Waitress! (1981) Plot:
An out of work actress takes a job at a very busy cafe where she aspires to get the role of a lifetime: Joan of Arc in a live production.
Andrea (Carol Drake) is a very spirited young actress, on the cusp of never being discovered after a string of horrendous auditions. Desperate to be discovered, she takes a waitressing job at a hopping cafe at the center of the city. Her boyfriend is the manager and the place is always in the midst of complete and utter chaos in the kitchen with a deranged chef, bored fry cooks, and an assortment of maniacs only too happy to experiment with the patrons’ food orders. You want fillet of sole? You might get a shoe covered in steak sauce. Andrea’s fellow waitresses include a beautiful young author named Jennifer (Carol Baker) tasked with researching what it takes to find your true love in the big city for a teen magazine, and a spunky young heartthrob named Lindsey (Renata Hickey), whose father owns the restaurant. Nobody wants to be working at the cafe, and everyone gets into the biggest misadventures of their lives (Jennifer attracts stalkers and creeps all across the city because all the men she tries interviewing think she’s coming on to them, for example), but what sticks to the wall for Andrea is that when she gets wind of a production of Joan of Arc coming soon, she makes it her undying mission to land an audition for the part. What that means is literally transforming herself into Joan by wearing a suit of armor, speaking in Shakespearian twang, stealing a policeman’s horse, and hounding the producer for the chance to prove her mettle … talk about method acting! This girl is crazy!
An irreverent comedy with a vomitorium of food excess, sex gags, nudity, and physical slapstick, Troma’s early foray into exploitation comedy Waitress! is surprisingly sweet and good natured for such a gonzo attempt to elicit a laugh. This movie really sets the template for the formula that Troma would later follow, but only expound and exploit later on: It has all the glop, silly humor, and potty gags that would become more disgusting and explicit in the later efforts, but somehow in this movie none of it is meant to offend. It’s still somehow innocent and fun at this stage, and so I’d recommend Troma founders Lloyd Kaufman and Michael Herz take a look at their older films again to find a return to innocence and scale their current excesses back a great deal. Somehow, despite all its goofiness and over the top nonsense, Waitress! is a relatable little movie, and I couldn’t help but find myself engaged with it on a level of, say, one of the better Police Academy movies.

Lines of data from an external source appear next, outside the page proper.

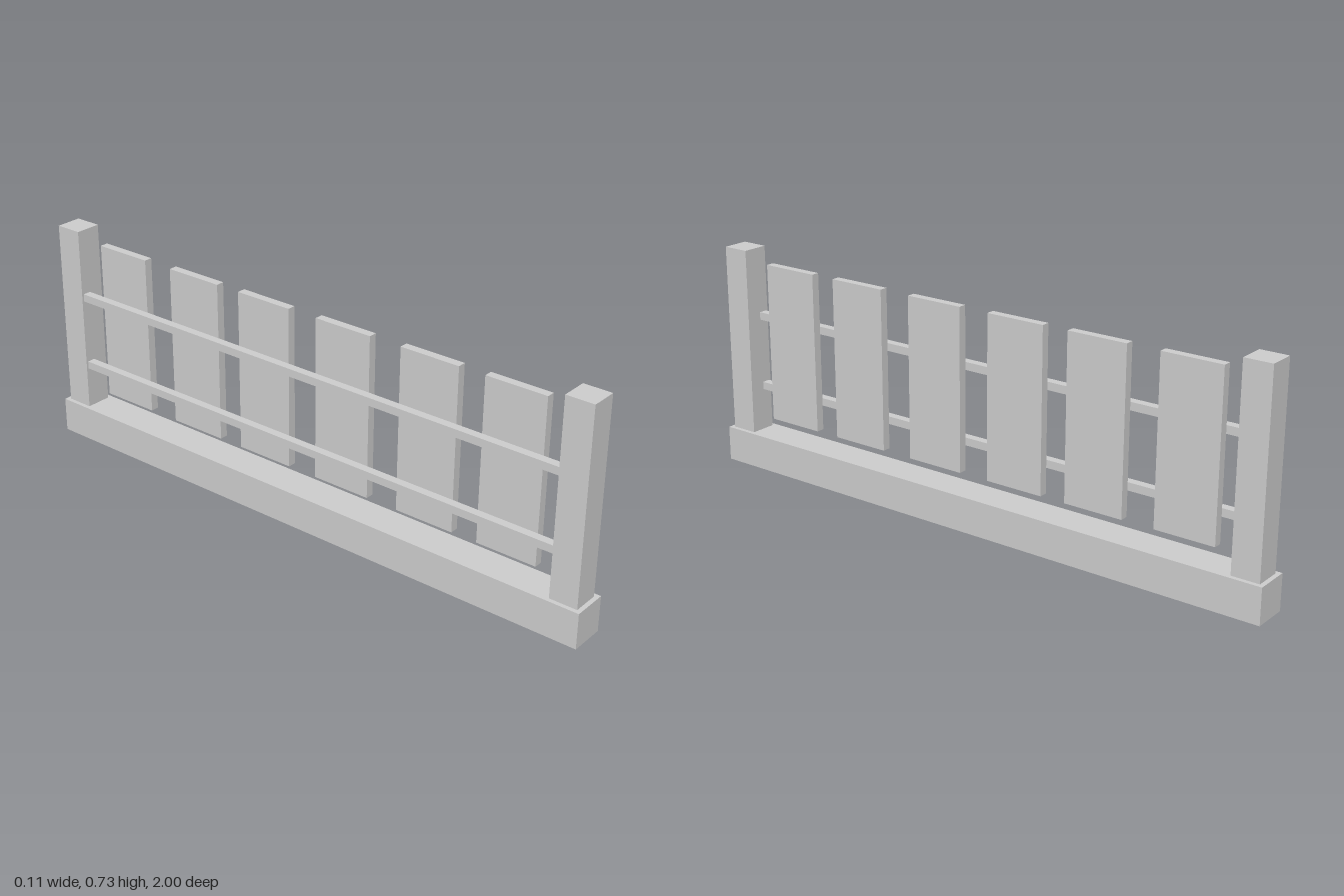
import * as THREE from 'three';

export function createModel() {
  const group = new THREE.Group();
  const material = new THREE.MeshStandardMaterial({ color: 0xcccccc, flatShading: true });

  // Box given by its lower and upper limits on each axis
  function addBox(name, [x0, x1], [y0, y1], [z0, z1]) {
    const mesh = new THREE.Mesh(new THREE.BoxGeometry(x1 - x0, y1 - y0, z1 - z0), material);
    mesh.position.set((x0 + x1) / 2, (y0 + y1) / 2, (z0 + z1) / 2);
    mesh.name = name;
    group.add(mesh);
  }

  const baseTop = 0.114;
  const postInner = 0.897;

  // Long plinth
  addBox('base', [-0.057, 0.057], [0, baseTop], [-1, 1]);

  // End posts
  addBox('frontPost', [-0.043, 0.043], [baseTop, 0.73], [postInner, 0.986]);
  addBox('backPost', [-0.043, 0.043], [baseTop, 0.73], [-0.986, -postInner]);

  // Two rails between the posts, behind the boards
  addBox('lowerRail', [-0.036, -0.009], [0.251, 0.276], [-postInner, postInner]);
  addBox('upperRail', [-0.036, -0.009], [0.49, 0.515], [-postInner, postInner]);

  // Six upright boards, slightly unevenly spaced
  const boardHalf = 0.098;
  [0.73, 0.449, 0.146, -0.152, -0.432, -0.734].forEach((z, i) => {
    addBox(`board${i + 1}`, [-0.009, 0.018], [0.17, 0.69], [z - boardHalf, z + boardHalf]);
  });

  return group;
}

Troma’s three-disc box set The Sexy Box comes with all three of these remastered and handsomely presented films in one slick collection. Special features include new introductions, photo galleries, commentaries, and more. Recommended.